The sheng' world has done it again!
If you thought there would be an 8-4-4 curriculum for understanding mbogi genje, kanairo, kujinauwo, shock unto you! There is no breather or tuition in mastering sheng. Kenyans are literally biting their tongues, trying to chant the new sheng slogans in town, kulombotove, shembeteng and others. The slogans came into the know, after a video of a music group from Kayole by the name Jeshi Jinga aka Jembeteshi Jimbitinga, went viral on social media. The group was directing their jibes to Madocho and Gotta City, the inventors of mbogi genje, kunauwo slang, in an attempt to humiliate the latter, in what seemed to be Eastlands youth battles of superiority.
The proliferation of a myriad of Shengs seems to only propagate rivalry between young people mostly from the Eastland in Nairobi, which eventually leads to violent crimes, aimed at gaining superiority.
The conversation goes beyond the entertainment aspect of such slogans, to the wider scope of the evolution of sheng as a language. Many scholars have recognized sheng as an actual language with grammatical structure and a unique lexicon that can be unintelligible to non-speakers. It is argued that it meets the standards of derivational morphology, in word formation, in which words are formed on the basis of other words or morphemes. For instance, the word shembeteng is a combination of sheng and mbete, Jembeteshi: jeshi and mbete. A fast review shows that the phrases and words used are constructed by including the phrases, mbata, mbete, mbiti, mboto and mbutu in already existing English or Swahili words.
Some of the words include:
While many scholars openly object the use of sheng, saying it is only a way of corrupting and distorting English and Swahili language, some suggest that it is an important symbol of and desire to bridge the ethnic divide in Kenya. History suggests that it was first endorsed as a means to alleviate ethnic hostility among the urban Kenyans. Much as this fact is embraced, there is a new twist.
Nairobians and Kenyans must ask some deeper questions about the creation of sheng slogans. Is it a question of seeking identity and meaning in life? Probably yes, if the tough life of the young people growing up and living in slums is anything to go by. These young people many times seek to be uniquely identified, whether for a positive or negative course.
Chomsky, argues that language is biologically inherited whereas Skinner's theory is based on how a child learns to talk through the use of positive reinforcement from adults who already speak a language fluently.
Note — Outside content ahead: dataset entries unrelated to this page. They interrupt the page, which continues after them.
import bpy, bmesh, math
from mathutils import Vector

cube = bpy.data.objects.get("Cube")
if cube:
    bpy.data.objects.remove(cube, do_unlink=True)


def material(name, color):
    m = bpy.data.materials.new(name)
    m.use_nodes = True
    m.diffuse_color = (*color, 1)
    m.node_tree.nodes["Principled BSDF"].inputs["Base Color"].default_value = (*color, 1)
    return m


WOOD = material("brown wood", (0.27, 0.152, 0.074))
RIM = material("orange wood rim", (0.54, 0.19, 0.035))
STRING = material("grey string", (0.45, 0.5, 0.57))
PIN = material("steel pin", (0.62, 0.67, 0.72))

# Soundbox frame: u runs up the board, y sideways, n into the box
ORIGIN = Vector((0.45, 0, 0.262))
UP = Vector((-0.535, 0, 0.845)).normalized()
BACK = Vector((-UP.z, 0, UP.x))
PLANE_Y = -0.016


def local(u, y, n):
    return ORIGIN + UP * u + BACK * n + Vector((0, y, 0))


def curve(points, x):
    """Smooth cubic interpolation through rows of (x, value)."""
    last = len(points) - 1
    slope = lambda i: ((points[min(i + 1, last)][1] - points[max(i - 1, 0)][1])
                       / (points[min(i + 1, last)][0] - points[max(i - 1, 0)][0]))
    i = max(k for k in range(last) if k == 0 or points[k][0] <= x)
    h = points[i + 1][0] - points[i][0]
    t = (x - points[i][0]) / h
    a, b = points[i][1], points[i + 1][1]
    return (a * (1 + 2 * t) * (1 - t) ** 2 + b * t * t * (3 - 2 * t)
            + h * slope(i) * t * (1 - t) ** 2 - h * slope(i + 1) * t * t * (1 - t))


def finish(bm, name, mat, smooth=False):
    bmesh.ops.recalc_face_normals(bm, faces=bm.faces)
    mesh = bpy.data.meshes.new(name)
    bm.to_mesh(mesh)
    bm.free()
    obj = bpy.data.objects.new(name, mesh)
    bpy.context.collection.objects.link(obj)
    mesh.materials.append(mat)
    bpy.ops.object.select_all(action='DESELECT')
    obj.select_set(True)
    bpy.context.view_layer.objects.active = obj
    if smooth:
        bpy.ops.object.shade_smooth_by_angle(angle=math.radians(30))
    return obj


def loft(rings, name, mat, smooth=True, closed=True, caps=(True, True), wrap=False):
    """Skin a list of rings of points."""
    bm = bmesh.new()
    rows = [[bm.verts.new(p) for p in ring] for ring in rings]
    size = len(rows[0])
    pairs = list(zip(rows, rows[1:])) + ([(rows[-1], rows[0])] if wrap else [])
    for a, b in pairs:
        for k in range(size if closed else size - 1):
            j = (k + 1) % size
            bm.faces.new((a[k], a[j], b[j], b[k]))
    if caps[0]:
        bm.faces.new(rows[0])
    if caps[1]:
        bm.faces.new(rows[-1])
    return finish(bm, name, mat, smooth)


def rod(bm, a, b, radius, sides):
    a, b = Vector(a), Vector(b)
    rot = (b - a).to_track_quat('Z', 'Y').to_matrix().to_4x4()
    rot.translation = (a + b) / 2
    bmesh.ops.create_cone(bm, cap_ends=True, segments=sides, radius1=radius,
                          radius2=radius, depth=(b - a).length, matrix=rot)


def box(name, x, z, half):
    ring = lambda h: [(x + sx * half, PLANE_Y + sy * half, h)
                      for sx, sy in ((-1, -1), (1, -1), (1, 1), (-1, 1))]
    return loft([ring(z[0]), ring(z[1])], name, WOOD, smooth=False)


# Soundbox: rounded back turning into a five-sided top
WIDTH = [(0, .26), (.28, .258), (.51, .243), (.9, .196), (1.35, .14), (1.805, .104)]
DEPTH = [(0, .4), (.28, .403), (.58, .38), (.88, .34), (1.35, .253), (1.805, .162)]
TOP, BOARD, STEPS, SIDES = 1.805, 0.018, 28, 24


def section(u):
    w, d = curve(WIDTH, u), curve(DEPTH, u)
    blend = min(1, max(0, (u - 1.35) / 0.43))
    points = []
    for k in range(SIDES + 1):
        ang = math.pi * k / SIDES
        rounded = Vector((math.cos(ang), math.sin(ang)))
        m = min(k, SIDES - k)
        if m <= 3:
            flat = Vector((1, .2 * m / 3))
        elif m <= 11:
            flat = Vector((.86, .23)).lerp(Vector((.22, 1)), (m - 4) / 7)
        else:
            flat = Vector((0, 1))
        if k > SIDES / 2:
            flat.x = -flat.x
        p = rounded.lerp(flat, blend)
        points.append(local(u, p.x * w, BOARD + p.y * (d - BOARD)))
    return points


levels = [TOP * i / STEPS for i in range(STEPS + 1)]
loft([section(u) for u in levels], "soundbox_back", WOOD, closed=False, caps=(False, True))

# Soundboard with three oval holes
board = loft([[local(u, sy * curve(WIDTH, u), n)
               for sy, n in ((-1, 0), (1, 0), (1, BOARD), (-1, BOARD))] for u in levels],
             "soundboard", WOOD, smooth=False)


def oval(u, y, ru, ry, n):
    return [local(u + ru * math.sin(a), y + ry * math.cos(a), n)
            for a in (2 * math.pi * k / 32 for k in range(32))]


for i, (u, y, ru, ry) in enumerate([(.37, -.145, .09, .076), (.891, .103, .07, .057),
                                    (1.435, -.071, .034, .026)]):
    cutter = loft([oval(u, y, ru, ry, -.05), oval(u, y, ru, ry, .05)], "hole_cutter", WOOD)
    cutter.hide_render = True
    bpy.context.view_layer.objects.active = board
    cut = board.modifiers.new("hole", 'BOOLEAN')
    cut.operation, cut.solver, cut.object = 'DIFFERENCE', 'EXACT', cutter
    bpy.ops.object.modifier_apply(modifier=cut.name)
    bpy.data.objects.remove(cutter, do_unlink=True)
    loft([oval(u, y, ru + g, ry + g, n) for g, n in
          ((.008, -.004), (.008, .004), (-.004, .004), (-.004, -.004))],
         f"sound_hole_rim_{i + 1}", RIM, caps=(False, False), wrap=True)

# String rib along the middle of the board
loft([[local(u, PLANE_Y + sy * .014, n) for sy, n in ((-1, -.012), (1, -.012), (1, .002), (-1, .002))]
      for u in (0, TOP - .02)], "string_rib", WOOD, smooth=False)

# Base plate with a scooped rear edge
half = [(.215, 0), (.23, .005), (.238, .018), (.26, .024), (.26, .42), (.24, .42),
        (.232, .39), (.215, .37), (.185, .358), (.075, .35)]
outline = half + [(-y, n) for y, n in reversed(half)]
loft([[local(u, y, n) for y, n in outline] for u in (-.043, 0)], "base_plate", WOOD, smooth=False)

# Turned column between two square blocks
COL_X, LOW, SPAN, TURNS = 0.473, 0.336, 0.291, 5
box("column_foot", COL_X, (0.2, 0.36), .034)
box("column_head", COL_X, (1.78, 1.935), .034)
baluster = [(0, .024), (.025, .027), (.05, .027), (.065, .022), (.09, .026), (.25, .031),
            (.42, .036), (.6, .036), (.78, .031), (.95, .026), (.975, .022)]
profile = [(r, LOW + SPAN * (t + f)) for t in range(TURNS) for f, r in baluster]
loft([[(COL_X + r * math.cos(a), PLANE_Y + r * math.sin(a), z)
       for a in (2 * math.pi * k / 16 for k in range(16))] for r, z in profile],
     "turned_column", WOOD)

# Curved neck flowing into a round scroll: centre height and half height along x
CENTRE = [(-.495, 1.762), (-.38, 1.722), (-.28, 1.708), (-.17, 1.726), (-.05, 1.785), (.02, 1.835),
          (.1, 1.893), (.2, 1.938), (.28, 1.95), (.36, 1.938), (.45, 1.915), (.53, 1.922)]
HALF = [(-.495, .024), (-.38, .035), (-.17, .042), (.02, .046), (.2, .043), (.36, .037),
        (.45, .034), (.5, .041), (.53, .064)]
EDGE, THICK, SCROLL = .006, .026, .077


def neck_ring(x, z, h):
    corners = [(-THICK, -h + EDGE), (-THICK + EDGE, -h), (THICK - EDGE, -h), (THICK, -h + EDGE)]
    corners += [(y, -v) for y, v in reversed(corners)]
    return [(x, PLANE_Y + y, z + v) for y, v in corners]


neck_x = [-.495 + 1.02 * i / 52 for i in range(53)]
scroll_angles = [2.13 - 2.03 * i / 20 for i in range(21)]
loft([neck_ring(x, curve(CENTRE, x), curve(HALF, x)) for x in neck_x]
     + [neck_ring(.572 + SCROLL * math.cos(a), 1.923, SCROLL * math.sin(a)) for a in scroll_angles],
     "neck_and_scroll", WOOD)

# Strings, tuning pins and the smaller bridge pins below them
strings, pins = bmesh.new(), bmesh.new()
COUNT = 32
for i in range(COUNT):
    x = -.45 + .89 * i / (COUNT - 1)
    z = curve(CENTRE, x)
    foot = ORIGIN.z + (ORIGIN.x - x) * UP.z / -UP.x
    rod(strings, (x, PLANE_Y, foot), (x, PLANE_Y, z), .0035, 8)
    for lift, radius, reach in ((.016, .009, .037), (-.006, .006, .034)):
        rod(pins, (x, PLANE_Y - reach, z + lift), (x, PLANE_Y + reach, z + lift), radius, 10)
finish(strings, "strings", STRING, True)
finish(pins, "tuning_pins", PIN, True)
Therefore, with many children born to sheng-speaking families, Sheng might become their native language.
Should sheng then be recognized as a national language? Well, with proper structuring and guidance, it is imminent. Nevertheless, young people should not invent and recreate it to insult each other or propagate ethnic hostility, especially in such a time of political volatility.
Whether sheng is totally accepted yet, is a matter of time and relevance.
The fact remains, shembeteng is here to stay, but it will not replace kizumbutungu.
Video Credit: Plug TV